Your instructions:
Below are some records; quote exactly the lines from the one that contains "grey.diffuse_color = (0.6, 0.6, 0.6, 1)" through the one that contains "n = len(loops[0])", inclusive, and no others.

[Saved data entries]
::::
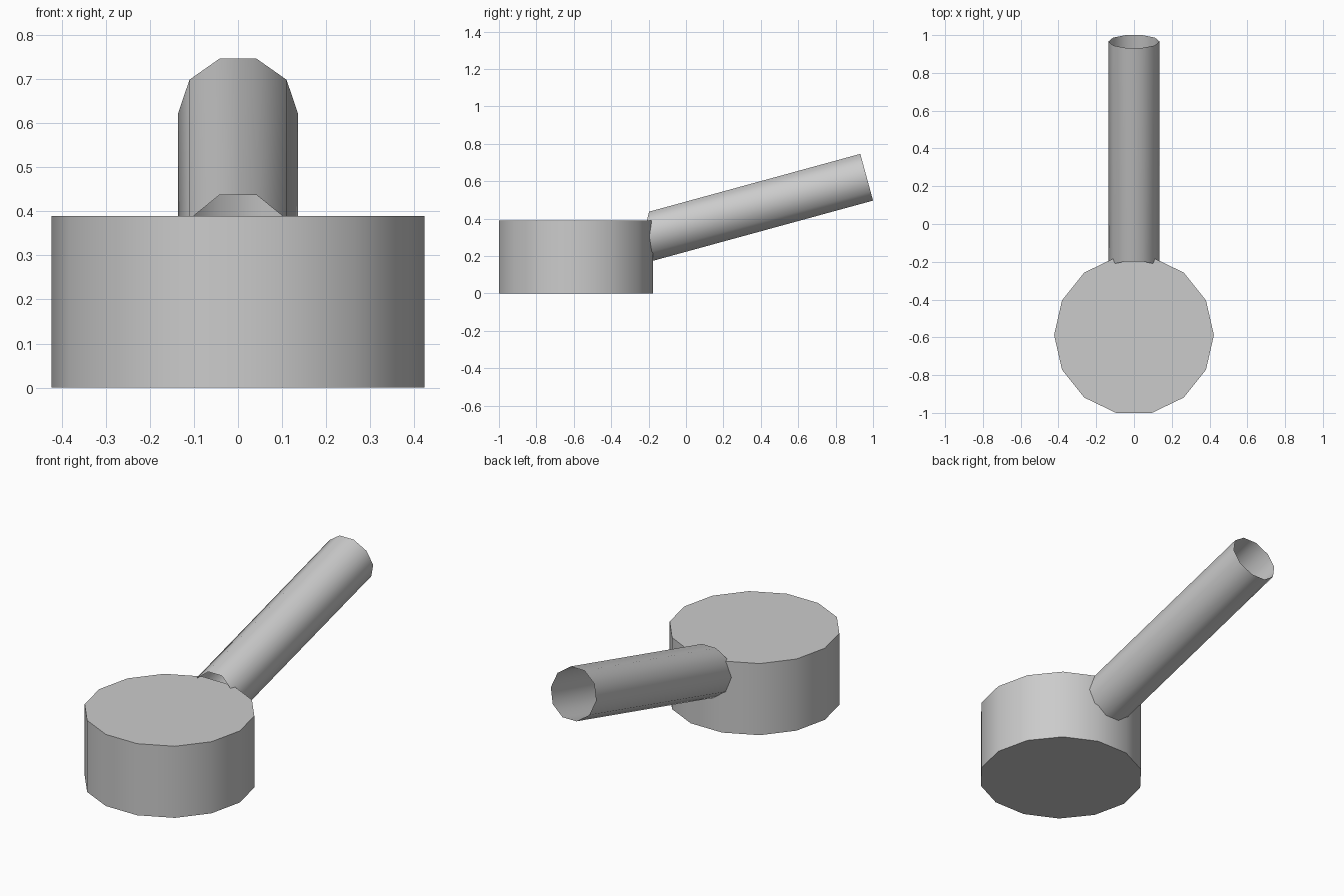
import bpy, bmesh, math
from mathutils import Vector

if "Cube" in bpy.data.objects:
    bpy.data.objects.remove(bpy.data.objects["Cube"])

grey = bpy.data.materials.new("plain grey")
grey.diffuse_color = (0.6, 0.6, 0.6, 1)
grey.use_nodes = True
grey.node_tree.nodes["Principled BSDF"].inputs["Base Color"].default_value = grey.diffuse_color


def tube(name, rings, capped):
    """Skin a list of vertex rings, optionally closing both ends."""
    bm = bmesh.new()
    loops = [[bm.verts.new(p) for p in ring] for ring in rings]
    n = len(loops[0])
    for a, b in zip(loops, loops[1:]):
        for i in range(n):
            j = (i + 1) % n
            bm.faces.new((a[i], a[j], b[j], b[i]))
    if capped:
        bm.faces.new(loops[0][::-1])
        bm.faces.new(loops[-1])
    bm.normal_update()
    mesh = bpy.data.meshes.new(name)
    bm.to_mesh(mesh)
    bm.free()
    mesh.materials.append(grey)
    ob = bpy.data.objects.new(name, mesh)
    bpy.context.collection.objects.link(ob)
    bpy.ops.object.select_all(action='DESELECT')
    ob.select_set(True)
    bpy.context.view_layer.objects.active = ob
    bpy.ops.object.shade_smooth_by_angle(angle=math.radians(40))
    return ob


# Closed fourteen-sided drum
R, CY, H = 0.423, -0.588, 0.389
angles = [2 * math.pi * i / 14 for i in range(14)]
tube("pan_body", [[(R * math.cos(a), CY + R * math.sin(a), z) for a in angles]
                  for z in (0, H)], True)

# Open ten-sided handle, rising to the back
r, tilt = 0.136, math.radians(15.3)
axis = Vector((0, math.cos(tilt), math.sin(tilt)))
up = Vector((0, -math.sin(tilt), math.cos(tilt)))
end = Vector((0, 0.966, 0.621))
near, far = [], []
for i in range(10):
    a = 2 * math.pi * i / 10
    p = end + Vector((r * math.cos(a), 0, 0)) + up * (r * math.sin(a))
    far.append(p)
    # near end leans the other way: its lower edge lies deeper in the drum
    lean, top = 0.25, Vector((0, -0.198, 0.435))
    s = ((p.y - top.y) - lean * (p.z - top.z)) / (axis.y - lean * axis.z)
    near.append(p - axis * s)
# ring order reversed so that the outside faces outward
tube("handle", [near[::-1], far[::-1]], False)
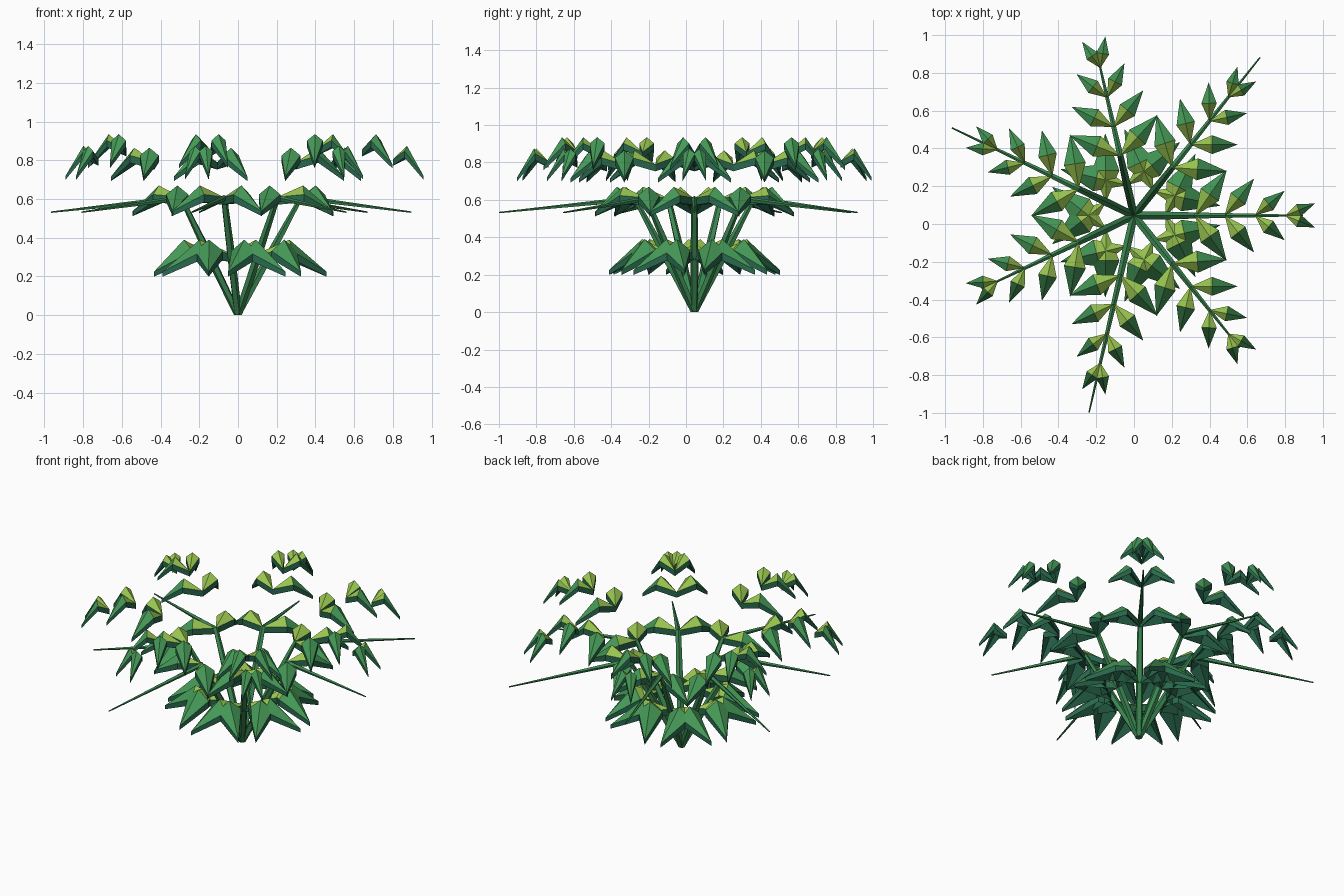
import bpy, bmesh, math
from mathutils import Vector

if "Cube" in bpy.data.objects:
    bpy.data.objects.remove(bpy.data.objects["Cube"])

CENTRE = Vector((0, 0.045, 0))
FRONDS = 7


def material(name, rgb):
    m = bpy.data.materials.new(name)
    m.diffuse_color = (*rgb, 1)
    m.use_nodes = True
    m.node_tree.nodes["Principled BSDF"].inputs["Base Color"].default_value = m.diffuse_color
    return m


LIGHT = material("leaf_light", (0.32, 0.56, 0.08))
MID = material("leaf_mid", (0.06, 0.32, 0.095))
DARK = material("leaf_dark", (0.022, 0.14, 0.075))
STEM = material("stem_green", (0.045, 0.25, 0.085))


def finish(bm, name, mats):
    bmesh.ops.recalc_face_normals(bm, faces=bm.faces)
    me = bpy.data.meshes.new(name)
    bm.to_mesh(me)
    bm.free()
    for m in mats:
        me.materials.append(m)
    ob = bpy.data.objects.new(name, me)
    bpy.context.collection.objects.link(ob)
    return ob


def place(r, lateral, z, angle):
    """Frond coordinates (outward, sideways, up) to world."""
    c, s = math.cos(angle), math.sin(angle)
    return CENTRE + Vector((r * c - lateral * s, r * s + lateral * c, z))


def add_leaf(bm, base, peak_z, tip, angle):
    """Folded kite-shaped solid: light inner half, green outer half, dark sides and underside."""
    b, t = Vector(base), Vector(tip)
    flat = Vector((t.x - b.x, t.y - b.y, 0))
    side = Vector((-flat.y, flat.x, 0)) * 0.2
    mid = b + flat * 0.46
    mid.z = peak_z
    drop = Vector((0, 0, 0.16 * flat.length))
    top = [b, mid + side - drop, t, mid - side - drop, mid]
    thick = Vector((0, 0, 0.025 + 0.05 * flat.length))
    up = [bm.verts.new(place(*p, angle)) for p in top]
    low = [bm.verts.new(place(*(p - thick * (0.6 if i == 2 else 1)), angle)) for i, p in enumerate(top)]
    for i in range(4):
        j = (i + 1) % 4
        f = bm.faces.new((up[i], up[j], up[4]))
        f.material_index = 0 if i in (0, 3) else 1
        bm.faces.new((low[j], low[i], low[4])).material_index = 2
        bm.faces.new((up[j], up[i], low[i], low[j])).material_index = 2


def add_stem(bm, path, angle, sides=5):
    """Tapered low-poly tube along a path of (outward, up, radius)."""
    rings = []
    for i, (r, z, rad) in enumerate(path):
        p, q = path[max(i - 1, 0)], path[min(i + 1, len(path) - 1)]
        d = Vector((q[0] - p[0], q[1] - p[1])).normalized()
        if i == 0:
            d = Vector((0, 1))
        ring = []
        for k in range(sides):
            a = 2 * math.pi * k / sides
            u, v = rad * math.cos(a), rad * math.sin(a)
            ring.append(bm.verts.new(place(r - d.y * u, v, z + d.x * u, angle)))
        rings.append(ring)
    for a, b in zip(rings, rings[1:]):
        for k in range(sides):
            j = (k + 1) % sides
            bm.faces.new((a[k], a[j], b[j], b[k]))
    bm.faces.new(rings[0])
    bm.faces.new(rings[-1])


# leaf pairs along each frond: base (r, z), peak z, tip (r, sideways, z)
PAIRS = [
    (0.165, 0.320, 0.390, 0.325, 0.325, 0.225),
    (0.325, 0.610, 0.670, 0.490, 0.240, 0.535),
    (0.480, 0.790, 0.865, 0.635, 0.195, 0.715),
    (0.640, 0.855, 0.935, 0.797, 0.130, 0.780),
    (0.800, 0.805, 0.875, 0.958, 0.063, 0.720),
]

for k in range(FRONDS):
    ang = 2 * math.pi * k / FRONDS
    end = 1.07 if k % 2 else 0.895  # alternate stems reach further

    # arching stem
    bm = bmesh.new()
    add_stem(bm, [(0, 0, 0.021), (0.165, 0.31, 0.022), (0.325, 0.605, 0.017),
                  (end, 0.532, 0.004)], ang)
    finish(bm, f"frond_stem_{k + 1}", [STEM])

    # mirrored leaf pairs
    bm = bmesh.new()
    for br, bz, pz, tr, ts, tz in PAIRS:
        for s in (1, -1):
            add_leaf(bm, (br, 0, bz), pz, (tr, s * ts, tz), ang)
    finish(bm, f"frond_leaves_{k + 1}", [LIGHT, MID, DARK])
::::
Answer space:
grey.diffuse_color = (0.6, 0.6, 0.6, 1)
grey.use_nodes = True
grey.node_tree.nodes["Principled BSDF"].inputs["Base Color"].default_value = grey.diffuse_color


def tube(name, rings, capped):
    """Skin a list of vertex rings, optionally closing both ends."""
    bm = bmesh.new()
    loops = [[bm.verts.new(p) for p in ring] for ring in rings]
    n = len(loops[0])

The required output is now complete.